I bet you're thinking about orange kangaroos in Denmark.
Am I right? Indeed, the results are in and math fans around the world have responded almost unanimously that orange kangaroos in Denmark is exactly what they get.
As we began to talk about in Part 1 of this series about the number 9, it wasn't magic that let me know this, it was the amazing properties of the incredible number 9—properties that are used over and over again in lots of seemingly magical math tricks. Want to know how it works? Keep on reading!.
A Pair of Perplexing Puzzles
In our first episode about the magic of number 9, we talked about the fact that the first step in the orange kangaroos puzzle—the one where you multiply your number by 9—ensures that you end up working with a number that's a multiple of 9. Interestingly, we also discovered that the puzzle posed a few episodes ago by math fan Natalie includes a procedure that also guarantees you'll end up working with a multiple of 9.
In both puzzles, we're first coaxed into creating this multiple of 9 number, and then we're told to find what's called its digital root. The digital root of a number is just a fancy term that means repeatedly adding up its digits (and those of each successive number we come up with) until we end up with a single-digit number.
Why do both puzzles have us go through this same seemingly strange rigamarole? To understand why, let's take a look at exactly what happens when we find the digital root of a multiple of 9.
Digital Roots & Multiples of 9
Before we do anything too fancy, let's just see what happens when we find the digital root of various multiples of 9 such as 9 x 2 = 18, 9 x 3 = 27, and 9 x 4 = 36. The digital root of 18 is 1 +8 = 9 (hmm, kind of interesting), the digital root of 27 is 2 + 7 = 9 (hmm, definitely interesting), and the digital root of 36 is 3 + 6 = 9 (hmm, now that's really interesting). This kind of looks like a pattern, right? It looks like the digital root of a multiple of 9 is always 9.

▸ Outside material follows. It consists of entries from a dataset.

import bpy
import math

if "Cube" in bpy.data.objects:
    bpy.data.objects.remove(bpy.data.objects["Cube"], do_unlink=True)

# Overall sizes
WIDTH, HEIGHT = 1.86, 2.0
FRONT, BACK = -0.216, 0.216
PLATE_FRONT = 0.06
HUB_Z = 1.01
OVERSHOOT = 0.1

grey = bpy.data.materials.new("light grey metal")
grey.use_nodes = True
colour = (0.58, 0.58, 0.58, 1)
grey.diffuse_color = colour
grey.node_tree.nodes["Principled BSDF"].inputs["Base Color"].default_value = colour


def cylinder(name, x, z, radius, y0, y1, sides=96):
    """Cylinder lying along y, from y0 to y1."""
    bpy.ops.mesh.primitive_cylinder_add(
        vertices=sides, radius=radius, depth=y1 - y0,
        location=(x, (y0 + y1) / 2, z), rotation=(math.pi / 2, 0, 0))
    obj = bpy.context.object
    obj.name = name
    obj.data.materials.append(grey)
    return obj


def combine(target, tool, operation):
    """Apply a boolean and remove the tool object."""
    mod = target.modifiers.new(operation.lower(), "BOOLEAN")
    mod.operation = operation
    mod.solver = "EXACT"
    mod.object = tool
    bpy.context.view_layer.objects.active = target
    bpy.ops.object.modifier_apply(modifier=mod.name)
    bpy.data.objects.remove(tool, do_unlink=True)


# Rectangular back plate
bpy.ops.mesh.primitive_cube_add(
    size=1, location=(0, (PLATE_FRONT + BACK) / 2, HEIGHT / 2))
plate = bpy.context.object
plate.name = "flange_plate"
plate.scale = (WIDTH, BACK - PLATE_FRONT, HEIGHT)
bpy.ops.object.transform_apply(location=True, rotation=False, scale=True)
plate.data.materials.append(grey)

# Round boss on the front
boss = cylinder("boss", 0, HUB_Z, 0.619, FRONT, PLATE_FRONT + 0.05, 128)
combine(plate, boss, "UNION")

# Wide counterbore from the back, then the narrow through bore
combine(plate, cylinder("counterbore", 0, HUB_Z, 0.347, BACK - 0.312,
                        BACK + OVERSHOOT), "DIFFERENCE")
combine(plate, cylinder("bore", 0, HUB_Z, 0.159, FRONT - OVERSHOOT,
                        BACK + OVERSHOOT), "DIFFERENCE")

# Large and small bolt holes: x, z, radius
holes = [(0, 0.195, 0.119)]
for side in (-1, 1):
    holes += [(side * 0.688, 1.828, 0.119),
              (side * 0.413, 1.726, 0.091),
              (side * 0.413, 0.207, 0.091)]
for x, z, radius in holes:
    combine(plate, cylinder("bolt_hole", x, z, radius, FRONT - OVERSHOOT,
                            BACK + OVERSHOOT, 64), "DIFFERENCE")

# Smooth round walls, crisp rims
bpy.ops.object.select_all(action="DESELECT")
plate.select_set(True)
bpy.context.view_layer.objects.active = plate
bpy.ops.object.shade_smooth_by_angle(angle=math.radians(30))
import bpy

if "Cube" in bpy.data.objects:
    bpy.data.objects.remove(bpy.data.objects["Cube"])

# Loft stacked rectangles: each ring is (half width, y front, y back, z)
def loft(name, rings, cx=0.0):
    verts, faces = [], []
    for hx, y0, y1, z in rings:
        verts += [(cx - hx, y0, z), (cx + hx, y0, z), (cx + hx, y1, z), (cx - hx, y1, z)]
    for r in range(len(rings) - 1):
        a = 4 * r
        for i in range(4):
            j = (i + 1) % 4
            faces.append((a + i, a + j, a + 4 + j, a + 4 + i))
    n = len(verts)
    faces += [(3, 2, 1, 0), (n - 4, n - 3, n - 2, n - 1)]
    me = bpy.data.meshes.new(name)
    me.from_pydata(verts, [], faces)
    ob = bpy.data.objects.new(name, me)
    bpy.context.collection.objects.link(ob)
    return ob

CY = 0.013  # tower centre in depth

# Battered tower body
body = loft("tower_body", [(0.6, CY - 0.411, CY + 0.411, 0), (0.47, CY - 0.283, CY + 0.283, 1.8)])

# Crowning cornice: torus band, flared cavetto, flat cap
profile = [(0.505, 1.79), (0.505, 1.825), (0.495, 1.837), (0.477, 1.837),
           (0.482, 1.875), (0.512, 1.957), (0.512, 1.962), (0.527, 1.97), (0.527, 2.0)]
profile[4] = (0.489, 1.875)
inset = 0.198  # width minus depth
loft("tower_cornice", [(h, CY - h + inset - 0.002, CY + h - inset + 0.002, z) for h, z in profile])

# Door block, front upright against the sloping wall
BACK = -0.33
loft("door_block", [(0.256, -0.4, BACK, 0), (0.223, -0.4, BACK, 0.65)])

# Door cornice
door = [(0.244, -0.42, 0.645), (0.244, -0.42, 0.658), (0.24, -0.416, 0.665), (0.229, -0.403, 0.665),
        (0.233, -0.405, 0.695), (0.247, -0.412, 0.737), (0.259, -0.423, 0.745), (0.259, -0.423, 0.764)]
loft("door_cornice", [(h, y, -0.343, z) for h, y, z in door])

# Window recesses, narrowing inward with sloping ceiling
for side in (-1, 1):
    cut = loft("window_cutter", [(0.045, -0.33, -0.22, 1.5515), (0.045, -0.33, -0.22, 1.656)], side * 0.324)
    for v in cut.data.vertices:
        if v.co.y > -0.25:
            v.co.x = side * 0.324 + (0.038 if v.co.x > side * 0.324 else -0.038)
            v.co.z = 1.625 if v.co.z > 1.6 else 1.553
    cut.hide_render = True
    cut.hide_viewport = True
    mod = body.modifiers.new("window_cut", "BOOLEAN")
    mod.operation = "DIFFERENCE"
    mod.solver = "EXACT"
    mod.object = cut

The digital root of a multiple of 9 is always 9.
But is this true for every single multiple of 9? As it turns out, yes! How do we know it? Well, we could keep checking larger and larger multiples of 9 to see if it holds, but that's kind of tedious and there's actually a much more clever and elegant way to show that it must be true.

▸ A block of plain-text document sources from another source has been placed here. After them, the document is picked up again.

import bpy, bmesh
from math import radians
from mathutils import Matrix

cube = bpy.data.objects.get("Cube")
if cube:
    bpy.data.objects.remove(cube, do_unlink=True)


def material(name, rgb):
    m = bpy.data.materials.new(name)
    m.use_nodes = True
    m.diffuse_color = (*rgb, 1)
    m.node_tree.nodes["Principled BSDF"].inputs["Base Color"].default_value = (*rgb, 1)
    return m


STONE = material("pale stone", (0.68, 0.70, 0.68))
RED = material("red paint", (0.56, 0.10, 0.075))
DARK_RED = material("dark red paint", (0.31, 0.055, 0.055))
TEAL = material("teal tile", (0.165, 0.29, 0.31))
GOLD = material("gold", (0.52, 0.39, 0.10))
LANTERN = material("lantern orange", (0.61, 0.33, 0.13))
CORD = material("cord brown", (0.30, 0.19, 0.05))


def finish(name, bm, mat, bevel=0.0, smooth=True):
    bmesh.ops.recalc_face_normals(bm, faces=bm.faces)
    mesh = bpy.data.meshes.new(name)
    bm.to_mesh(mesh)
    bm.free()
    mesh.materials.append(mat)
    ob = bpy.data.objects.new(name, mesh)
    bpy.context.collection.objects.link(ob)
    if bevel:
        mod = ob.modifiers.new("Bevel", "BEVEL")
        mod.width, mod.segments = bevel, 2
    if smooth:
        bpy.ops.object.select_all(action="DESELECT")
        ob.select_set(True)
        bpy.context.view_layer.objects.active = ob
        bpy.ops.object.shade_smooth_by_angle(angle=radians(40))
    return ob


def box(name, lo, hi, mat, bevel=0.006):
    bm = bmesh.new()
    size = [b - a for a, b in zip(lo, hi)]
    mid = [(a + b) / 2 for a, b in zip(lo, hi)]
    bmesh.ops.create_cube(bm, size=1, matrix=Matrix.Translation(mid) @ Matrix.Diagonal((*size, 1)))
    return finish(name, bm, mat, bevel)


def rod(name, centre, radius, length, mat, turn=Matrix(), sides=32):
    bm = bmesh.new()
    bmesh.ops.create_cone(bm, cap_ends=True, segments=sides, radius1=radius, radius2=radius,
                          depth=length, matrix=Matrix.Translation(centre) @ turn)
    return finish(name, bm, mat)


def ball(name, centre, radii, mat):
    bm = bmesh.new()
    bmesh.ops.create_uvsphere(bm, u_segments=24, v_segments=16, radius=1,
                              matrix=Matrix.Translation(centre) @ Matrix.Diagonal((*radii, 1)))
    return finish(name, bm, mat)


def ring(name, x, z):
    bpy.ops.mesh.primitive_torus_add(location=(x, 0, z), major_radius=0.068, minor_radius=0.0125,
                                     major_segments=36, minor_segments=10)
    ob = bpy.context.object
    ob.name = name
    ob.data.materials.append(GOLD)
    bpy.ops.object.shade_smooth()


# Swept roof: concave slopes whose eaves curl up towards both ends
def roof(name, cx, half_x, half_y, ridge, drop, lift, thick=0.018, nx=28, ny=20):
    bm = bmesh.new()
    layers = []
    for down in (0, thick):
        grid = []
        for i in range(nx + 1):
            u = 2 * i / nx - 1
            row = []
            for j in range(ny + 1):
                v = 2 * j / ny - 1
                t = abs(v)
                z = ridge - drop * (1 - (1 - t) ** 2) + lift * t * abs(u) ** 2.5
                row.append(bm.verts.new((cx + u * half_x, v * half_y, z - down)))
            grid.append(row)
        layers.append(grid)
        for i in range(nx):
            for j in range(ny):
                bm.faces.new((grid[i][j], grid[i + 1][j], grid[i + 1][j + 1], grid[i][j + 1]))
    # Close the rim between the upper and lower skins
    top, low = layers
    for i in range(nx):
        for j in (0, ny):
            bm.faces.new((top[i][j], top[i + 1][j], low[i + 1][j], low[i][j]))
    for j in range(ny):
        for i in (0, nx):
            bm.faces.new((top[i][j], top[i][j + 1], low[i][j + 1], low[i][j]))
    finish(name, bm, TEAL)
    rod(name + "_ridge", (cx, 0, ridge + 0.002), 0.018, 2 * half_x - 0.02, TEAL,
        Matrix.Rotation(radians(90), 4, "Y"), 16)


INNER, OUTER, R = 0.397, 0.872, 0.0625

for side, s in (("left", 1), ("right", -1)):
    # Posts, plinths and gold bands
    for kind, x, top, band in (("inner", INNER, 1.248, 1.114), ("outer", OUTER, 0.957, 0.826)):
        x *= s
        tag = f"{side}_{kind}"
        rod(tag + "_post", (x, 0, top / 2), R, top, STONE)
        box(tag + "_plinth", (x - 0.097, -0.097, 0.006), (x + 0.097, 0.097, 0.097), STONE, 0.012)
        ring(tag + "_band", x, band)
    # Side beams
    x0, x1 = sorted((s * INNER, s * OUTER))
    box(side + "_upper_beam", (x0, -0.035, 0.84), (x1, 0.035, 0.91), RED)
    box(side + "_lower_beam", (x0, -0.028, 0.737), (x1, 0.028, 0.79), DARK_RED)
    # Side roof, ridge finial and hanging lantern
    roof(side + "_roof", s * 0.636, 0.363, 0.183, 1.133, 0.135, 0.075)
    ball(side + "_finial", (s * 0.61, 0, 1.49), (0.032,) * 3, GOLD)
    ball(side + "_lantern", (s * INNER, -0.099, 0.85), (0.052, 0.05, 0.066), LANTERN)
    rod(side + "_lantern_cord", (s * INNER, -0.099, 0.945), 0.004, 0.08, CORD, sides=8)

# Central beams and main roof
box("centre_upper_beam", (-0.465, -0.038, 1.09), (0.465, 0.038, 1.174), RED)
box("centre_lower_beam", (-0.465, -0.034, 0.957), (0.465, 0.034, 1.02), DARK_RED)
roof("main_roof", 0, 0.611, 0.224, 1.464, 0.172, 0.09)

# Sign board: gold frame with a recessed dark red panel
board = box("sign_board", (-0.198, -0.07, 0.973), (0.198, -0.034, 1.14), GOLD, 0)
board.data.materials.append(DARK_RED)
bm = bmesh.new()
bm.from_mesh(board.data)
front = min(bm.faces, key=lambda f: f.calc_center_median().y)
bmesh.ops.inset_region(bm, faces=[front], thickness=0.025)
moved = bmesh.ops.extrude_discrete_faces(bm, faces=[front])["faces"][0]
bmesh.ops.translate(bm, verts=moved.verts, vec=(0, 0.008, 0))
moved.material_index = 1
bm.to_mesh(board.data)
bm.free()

First, a word of warning: This way is a little tricky, so do your best to follow along but don't feel bad if you get a little lost. This proof is cool, but you can certainly understand where all of those orange kangaroos come from without understanding every last detail. Okay, here's how it works: